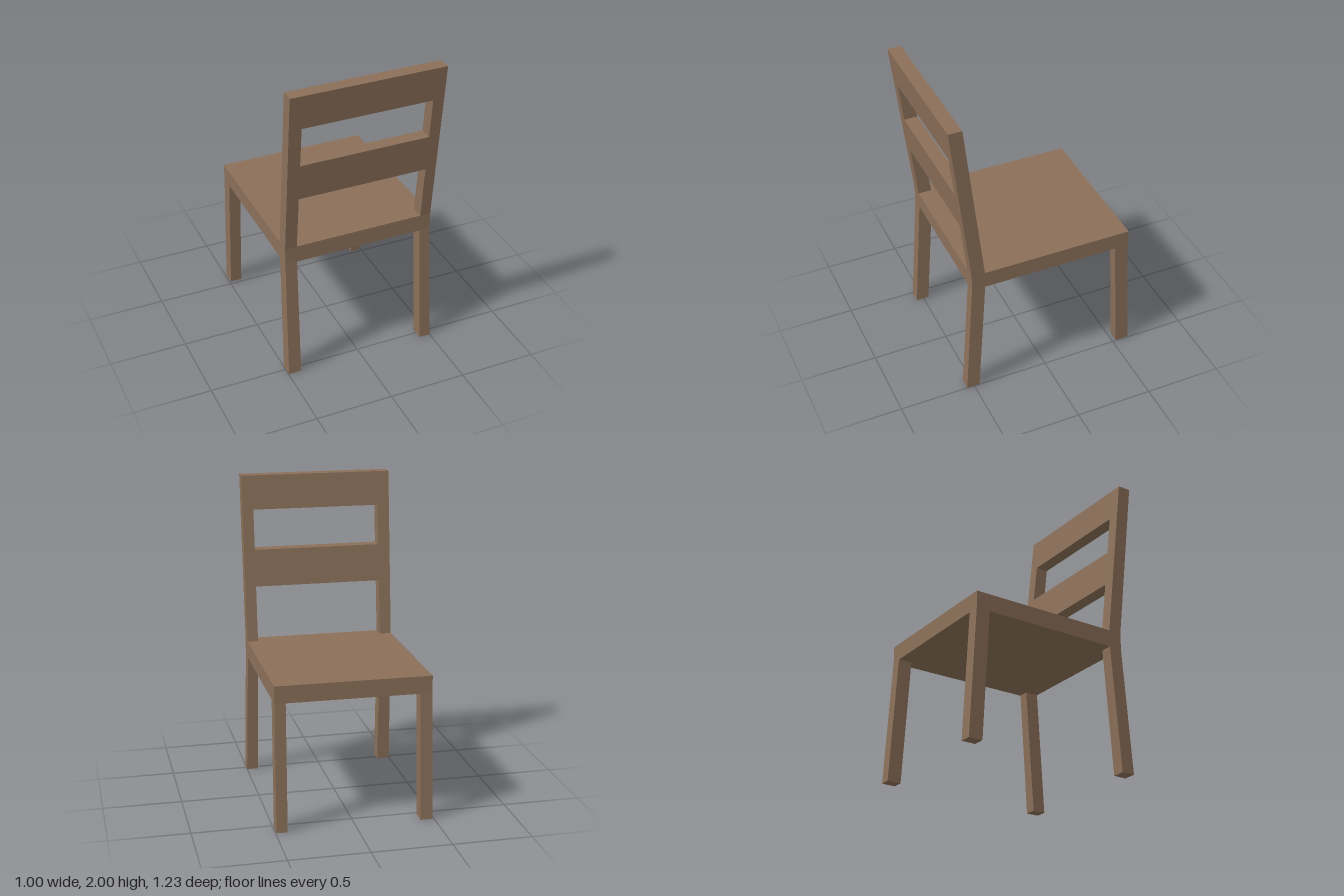
import * as THREE from 'three';

const wood = new THREE.MeshStandardMaterial({ color: 0x8b7059, flatShading: true });

// Box sheared between a bottom and a top rectangle, each given as [x0, x1, z0, z1]
function beam(name, y0, bottom, y1, top) {
  const geometry = new THREE.BoxGeometry(1, 1, 1);
  const p = geometry.attributes.position;
  for (let i = 0; i < p.count; i++) {
    const upper = p.getY(i) > 0;
    const r = upper ? top : bottom;
    p.setXYZ(i, p.getX(i) < 0 ? r[0] : r[1], upper ? y1 : y0, p.getZ(i) < 0 ? r[2] : r[3]);
  }
  geometry.computeVertexNormals();
  const mesh = new THREE.Mesh(geometry, wood);
  mesh.name = name;
  return mesh;
}

export function createModel() {
  const chair = new THREE.Group();
  chair.name = 'chair';
  const seatBottom = 0.81, seatTop = 0.92, height = 2;
  const inner = { left: 0.421, right: -0.41 };
  const outer = { left: 0.49, right: -0.486 };

  // Front and back z of the leaning backrest at height y
  const lean = (y) => {
    const t = (y - seatTop) / (height - seatTop);
    return [0.409 + 0.121 * t, 0.496 + 0.12 * t];
  };

  // Seat slab
  const seat = [outer.right, outer.left, -0.57, 0.496];
  chair.add(beam('seat', seatBottom, seat, seatTop, seat));

  for (const side of ['left', 'right']) {
    const s = side === 'left' ? 1 : -1;
    // x range running from low to high, with a sideways offset
    const span = (a = 0, b = a) => [inner[side] + s * a, outer[side] + s * b].sort((m, n) => m - n);

    // Splayed legs
    chair.add(beam(`${side}FrontLeg`, 0, [...span(0.004), -0.614, -0.524],
      seatBottom, [...span(), -0.57, -0.48]));
    chair.add(beam(`${side}BackLeg`, 0, [...span(0.005, 0.011), 0.465, 0.55],
      seatBottom, [...span(), 0.409, 0.496]));

    // Backrest posts
    chair.add(beam(`${side}BackPost`, seatTop, [...span(), ...lean(seatTop)],
      height, [...span(0, 0.003), ...lean(height)]));
  }

  // Backrest slats, flush with the posts
  for (const [name, y0, y1] of [['middleSlat', 1.28, 1.52], ['topSlat', 1.78, height]]) {
    chair.add(beam(name, y0, [inner.right, inner.left, ...lean(y0)],
      y1, [inner.right, inner.left, ...lean(y1)]));
  }
  return chair;
}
************
** What this task involves **
Output only the lines from the start of the data through the line that holds "const p = geometry.attributes.position;". Keep them exact and leave the pictures out.

** Answer to the problem **
import * as THREE from 'three';

const wood = new THREE.MeshStandardMaterial({ color: 0x8b7059, flatShading: true });

// Box sheared between a bottom and a top rectangle, each given as [x0, x1, z0, z1]
function beam(name, y0, bottom, y1, top) {
  const geometry = new THREE.BoxGeometry(1, 1, 1);
  const p = geometry.attributes.position;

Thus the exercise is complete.